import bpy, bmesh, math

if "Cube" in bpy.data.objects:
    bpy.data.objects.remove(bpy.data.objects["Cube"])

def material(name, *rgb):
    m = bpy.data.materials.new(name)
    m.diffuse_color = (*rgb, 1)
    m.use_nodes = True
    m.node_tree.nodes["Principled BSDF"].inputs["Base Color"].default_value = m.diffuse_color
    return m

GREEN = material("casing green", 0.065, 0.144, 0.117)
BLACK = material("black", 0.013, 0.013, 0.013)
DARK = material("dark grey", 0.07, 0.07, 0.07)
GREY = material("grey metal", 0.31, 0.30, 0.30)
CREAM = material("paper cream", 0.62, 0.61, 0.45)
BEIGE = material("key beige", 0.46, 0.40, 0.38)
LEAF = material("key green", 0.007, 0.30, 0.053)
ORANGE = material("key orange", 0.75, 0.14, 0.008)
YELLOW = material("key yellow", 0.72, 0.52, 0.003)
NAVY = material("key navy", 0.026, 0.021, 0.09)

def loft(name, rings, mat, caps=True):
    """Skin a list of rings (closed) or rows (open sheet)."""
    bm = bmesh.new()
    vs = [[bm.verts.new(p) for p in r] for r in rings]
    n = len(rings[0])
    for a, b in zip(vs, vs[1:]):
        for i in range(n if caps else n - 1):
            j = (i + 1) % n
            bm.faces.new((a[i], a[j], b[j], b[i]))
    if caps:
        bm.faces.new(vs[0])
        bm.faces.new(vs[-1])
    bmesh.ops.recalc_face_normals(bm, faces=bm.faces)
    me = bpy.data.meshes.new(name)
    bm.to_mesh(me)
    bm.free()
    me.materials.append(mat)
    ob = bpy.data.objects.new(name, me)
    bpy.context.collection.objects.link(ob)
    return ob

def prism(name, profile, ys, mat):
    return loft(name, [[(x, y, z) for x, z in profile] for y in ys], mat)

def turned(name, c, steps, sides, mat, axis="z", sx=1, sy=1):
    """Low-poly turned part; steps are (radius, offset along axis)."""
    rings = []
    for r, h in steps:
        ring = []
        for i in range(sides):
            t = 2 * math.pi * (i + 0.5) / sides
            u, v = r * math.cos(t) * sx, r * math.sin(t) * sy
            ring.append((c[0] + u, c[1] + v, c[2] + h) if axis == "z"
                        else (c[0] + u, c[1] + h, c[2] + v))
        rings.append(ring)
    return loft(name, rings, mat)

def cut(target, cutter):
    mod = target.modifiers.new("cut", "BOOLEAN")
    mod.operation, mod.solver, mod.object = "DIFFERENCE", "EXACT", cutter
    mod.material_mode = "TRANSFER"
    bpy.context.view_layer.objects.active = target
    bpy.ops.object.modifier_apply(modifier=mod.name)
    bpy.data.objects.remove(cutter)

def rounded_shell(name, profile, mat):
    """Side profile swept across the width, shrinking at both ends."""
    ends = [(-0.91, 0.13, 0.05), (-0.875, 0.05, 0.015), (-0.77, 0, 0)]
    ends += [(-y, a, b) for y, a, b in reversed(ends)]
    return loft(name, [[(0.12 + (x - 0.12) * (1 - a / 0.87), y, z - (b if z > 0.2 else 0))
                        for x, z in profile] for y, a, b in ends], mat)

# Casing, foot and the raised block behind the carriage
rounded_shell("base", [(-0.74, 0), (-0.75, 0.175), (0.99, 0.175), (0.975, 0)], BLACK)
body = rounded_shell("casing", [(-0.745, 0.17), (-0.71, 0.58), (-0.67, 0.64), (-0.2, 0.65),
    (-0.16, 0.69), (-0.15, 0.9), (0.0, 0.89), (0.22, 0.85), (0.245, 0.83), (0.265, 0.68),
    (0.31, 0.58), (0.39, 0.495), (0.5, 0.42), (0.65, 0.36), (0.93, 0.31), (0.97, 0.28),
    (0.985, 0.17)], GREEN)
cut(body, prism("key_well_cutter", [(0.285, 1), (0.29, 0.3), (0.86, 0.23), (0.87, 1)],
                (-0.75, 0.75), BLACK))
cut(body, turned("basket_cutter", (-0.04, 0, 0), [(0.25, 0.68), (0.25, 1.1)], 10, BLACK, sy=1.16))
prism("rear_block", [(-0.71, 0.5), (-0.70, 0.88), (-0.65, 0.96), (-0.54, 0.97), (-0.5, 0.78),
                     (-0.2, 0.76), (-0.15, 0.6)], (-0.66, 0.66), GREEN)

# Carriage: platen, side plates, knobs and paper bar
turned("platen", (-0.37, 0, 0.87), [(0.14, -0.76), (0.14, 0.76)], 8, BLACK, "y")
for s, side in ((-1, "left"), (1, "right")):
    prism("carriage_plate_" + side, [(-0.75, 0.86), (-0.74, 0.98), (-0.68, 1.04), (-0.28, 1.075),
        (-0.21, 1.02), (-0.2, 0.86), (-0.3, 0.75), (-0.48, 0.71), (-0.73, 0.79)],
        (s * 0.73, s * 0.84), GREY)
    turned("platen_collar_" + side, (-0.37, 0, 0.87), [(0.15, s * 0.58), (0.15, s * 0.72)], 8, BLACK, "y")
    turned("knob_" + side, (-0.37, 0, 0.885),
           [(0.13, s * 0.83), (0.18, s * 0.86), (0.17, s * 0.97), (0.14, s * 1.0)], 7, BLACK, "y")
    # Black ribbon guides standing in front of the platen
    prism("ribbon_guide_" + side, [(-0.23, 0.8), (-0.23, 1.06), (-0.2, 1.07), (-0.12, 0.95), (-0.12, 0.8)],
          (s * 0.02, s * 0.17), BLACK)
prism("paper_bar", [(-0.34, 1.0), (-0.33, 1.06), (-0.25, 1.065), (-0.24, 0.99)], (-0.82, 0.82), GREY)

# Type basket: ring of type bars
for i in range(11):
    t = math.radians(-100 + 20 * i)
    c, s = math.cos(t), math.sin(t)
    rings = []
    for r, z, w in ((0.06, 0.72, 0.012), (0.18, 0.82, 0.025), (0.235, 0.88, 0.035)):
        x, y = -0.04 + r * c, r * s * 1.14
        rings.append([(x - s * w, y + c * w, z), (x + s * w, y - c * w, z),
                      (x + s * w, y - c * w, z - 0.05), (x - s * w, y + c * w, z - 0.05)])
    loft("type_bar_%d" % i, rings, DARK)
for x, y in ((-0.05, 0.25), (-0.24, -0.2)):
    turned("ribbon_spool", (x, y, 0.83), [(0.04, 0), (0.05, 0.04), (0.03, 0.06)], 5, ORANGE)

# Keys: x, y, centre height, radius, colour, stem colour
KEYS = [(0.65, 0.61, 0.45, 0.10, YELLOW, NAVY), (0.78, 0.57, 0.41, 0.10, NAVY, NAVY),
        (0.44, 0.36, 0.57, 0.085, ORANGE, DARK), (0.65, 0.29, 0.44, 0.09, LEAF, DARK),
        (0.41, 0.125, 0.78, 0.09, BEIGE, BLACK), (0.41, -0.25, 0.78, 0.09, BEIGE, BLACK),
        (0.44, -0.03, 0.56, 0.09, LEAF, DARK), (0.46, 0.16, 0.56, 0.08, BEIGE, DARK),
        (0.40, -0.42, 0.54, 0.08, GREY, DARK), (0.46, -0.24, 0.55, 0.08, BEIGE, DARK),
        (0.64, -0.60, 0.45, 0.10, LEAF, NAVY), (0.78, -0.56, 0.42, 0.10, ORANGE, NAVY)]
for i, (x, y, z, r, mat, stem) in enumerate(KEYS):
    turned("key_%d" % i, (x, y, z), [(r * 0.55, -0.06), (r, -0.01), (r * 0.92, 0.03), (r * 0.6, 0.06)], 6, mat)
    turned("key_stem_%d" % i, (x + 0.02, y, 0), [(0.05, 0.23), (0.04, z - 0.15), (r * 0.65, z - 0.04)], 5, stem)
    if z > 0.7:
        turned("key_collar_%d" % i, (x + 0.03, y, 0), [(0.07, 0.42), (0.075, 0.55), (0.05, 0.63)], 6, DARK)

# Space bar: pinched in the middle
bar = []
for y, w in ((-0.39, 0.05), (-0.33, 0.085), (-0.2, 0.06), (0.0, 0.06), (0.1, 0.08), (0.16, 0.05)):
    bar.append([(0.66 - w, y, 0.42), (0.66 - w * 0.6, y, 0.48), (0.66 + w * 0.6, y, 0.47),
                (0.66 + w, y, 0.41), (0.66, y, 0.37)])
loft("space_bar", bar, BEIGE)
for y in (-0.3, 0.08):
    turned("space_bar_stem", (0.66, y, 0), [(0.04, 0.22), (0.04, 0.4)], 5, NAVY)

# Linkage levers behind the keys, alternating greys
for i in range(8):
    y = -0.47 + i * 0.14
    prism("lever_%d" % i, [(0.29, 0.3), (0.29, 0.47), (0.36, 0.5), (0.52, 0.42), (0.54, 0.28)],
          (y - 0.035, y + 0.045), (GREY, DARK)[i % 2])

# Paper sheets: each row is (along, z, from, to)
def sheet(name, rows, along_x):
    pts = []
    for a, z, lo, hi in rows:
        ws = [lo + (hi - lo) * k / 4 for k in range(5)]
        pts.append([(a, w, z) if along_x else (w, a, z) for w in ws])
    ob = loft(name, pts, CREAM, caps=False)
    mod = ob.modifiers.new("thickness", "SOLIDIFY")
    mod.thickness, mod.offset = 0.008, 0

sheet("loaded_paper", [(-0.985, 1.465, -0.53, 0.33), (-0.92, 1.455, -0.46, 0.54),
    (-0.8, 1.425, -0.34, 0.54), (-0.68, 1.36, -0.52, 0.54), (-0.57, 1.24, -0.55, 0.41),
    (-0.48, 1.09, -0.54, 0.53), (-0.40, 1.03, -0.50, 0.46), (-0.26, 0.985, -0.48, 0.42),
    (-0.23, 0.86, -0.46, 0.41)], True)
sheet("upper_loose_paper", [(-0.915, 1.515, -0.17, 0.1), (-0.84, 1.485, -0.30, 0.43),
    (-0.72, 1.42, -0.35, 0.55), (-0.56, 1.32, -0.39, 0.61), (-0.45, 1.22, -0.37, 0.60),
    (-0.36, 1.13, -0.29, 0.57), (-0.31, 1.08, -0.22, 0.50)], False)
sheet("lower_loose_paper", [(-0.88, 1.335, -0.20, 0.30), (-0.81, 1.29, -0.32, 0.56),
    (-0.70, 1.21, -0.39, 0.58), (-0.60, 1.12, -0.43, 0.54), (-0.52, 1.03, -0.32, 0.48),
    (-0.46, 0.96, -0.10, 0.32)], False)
———
[ABOUT THIS TASK]: Only the number is needed here: how many lines of the records contain "return"?

[OUTPUT FOR THIS EXERCISE]: 5